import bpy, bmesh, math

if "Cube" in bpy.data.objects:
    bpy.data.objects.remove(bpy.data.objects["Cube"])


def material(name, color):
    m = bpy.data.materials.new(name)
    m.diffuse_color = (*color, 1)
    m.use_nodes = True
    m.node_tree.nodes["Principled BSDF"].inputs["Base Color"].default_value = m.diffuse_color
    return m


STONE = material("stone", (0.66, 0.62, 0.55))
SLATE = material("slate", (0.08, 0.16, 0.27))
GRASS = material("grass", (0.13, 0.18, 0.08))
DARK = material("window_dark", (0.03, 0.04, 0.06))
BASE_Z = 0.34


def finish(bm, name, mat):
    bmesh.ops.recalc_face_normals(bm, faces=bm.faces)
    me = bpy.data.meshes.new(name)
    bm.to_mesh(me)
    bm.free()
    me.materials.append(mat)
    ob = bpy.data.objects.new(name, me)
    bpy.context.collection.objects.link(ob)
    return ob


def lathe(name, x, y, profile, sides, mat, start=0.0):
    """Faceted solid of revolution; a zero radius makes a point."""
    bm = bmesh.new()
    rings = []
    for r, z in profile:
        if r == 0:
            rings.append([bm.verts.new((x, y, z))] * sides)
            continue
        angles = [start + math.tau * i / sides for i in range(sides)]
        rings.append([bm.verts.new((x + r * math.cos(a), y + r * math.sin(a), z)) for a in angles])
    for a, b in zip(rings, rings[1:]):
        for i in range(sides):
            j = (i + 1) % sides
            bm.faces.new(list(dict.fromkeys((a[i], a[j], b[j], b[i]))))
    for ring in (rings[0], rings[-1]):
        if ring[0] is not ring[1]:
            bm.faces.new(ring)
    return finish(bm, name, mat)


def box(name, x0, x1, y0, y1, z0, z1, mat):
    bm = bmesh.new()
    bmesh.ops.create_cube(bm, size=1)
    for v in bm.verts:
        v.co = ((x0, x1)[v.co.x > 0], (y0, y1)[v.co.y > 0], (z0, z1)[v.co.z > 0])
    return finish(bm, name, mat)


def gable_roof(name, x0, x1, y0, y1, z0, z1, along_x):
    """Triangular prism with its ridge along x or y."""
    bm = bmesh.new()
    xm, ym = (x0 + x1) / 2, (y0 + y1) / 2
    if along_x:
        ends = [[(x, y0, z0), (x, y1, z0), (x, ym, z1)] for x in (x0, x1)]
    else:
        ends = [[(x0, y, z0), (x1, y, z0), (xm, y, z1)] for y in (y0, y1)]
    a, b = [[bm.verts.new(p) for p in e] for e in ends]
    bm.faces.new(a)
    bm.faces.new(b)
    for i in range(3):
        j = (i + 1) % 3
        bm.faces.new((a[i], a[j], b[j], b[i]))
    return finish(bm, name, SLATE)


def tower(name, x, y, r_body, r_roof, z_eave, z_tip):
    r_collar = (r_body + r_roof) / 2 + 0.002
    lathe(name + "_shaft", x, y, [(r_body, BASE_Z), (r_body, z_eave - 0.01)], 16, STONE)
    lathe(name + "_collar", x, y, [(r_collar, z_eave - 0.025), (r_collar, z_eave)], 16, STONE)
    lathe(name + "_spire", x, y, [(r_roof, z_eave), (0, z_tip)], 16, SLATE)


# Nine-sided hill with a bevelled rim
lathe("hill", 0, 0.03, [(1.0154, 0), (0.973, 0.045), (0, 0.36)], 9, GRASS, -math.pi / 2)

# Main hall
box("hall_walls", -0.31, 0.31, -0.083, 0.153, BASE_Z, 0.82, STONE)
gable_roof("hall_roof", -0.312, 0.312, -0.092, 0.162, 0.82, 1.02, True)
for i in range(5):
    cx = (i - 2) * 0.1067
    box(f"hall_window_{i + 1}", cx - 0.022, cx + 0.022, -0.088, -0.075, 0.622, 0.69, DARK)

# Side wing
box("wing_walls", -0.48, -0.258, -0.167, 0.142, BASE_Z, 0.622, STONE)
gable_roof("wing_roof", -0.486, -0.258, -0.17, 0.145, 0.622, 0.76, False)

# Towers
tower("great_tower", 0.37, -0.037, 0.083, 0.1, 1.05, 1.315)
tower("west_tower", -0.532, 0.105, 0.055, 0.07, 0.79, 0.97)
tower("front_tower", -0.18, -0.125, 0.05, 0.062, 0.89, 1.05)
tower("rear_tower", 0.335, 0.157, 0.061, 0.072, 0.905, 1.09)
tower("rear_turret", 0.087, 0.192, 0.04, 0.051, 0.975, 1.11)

Problem: After locating the line with "ends = [[(x0, y, z0), (x1, y, z0), (xm, y, z1)]" above, return that line and every later line through the one with "return finish(bm, name, SLATE)", word for word and with nothing else.

Exercise response:
        ends = [[(x0, y, z0), (x1, y, z0), (xm, y, z1)] for y in (y0, y1)]
    a, b = [[bm.verts.new(p) for p in e] for e in ends]
    bm.faces.new(a)
    bm.faces.new(b)
    for i in range(3):
        j = (i + 1) % 3
        bm.faces.new((a[i], a[j], b[j], b[i]))
    return finish(bm, name, SLATE)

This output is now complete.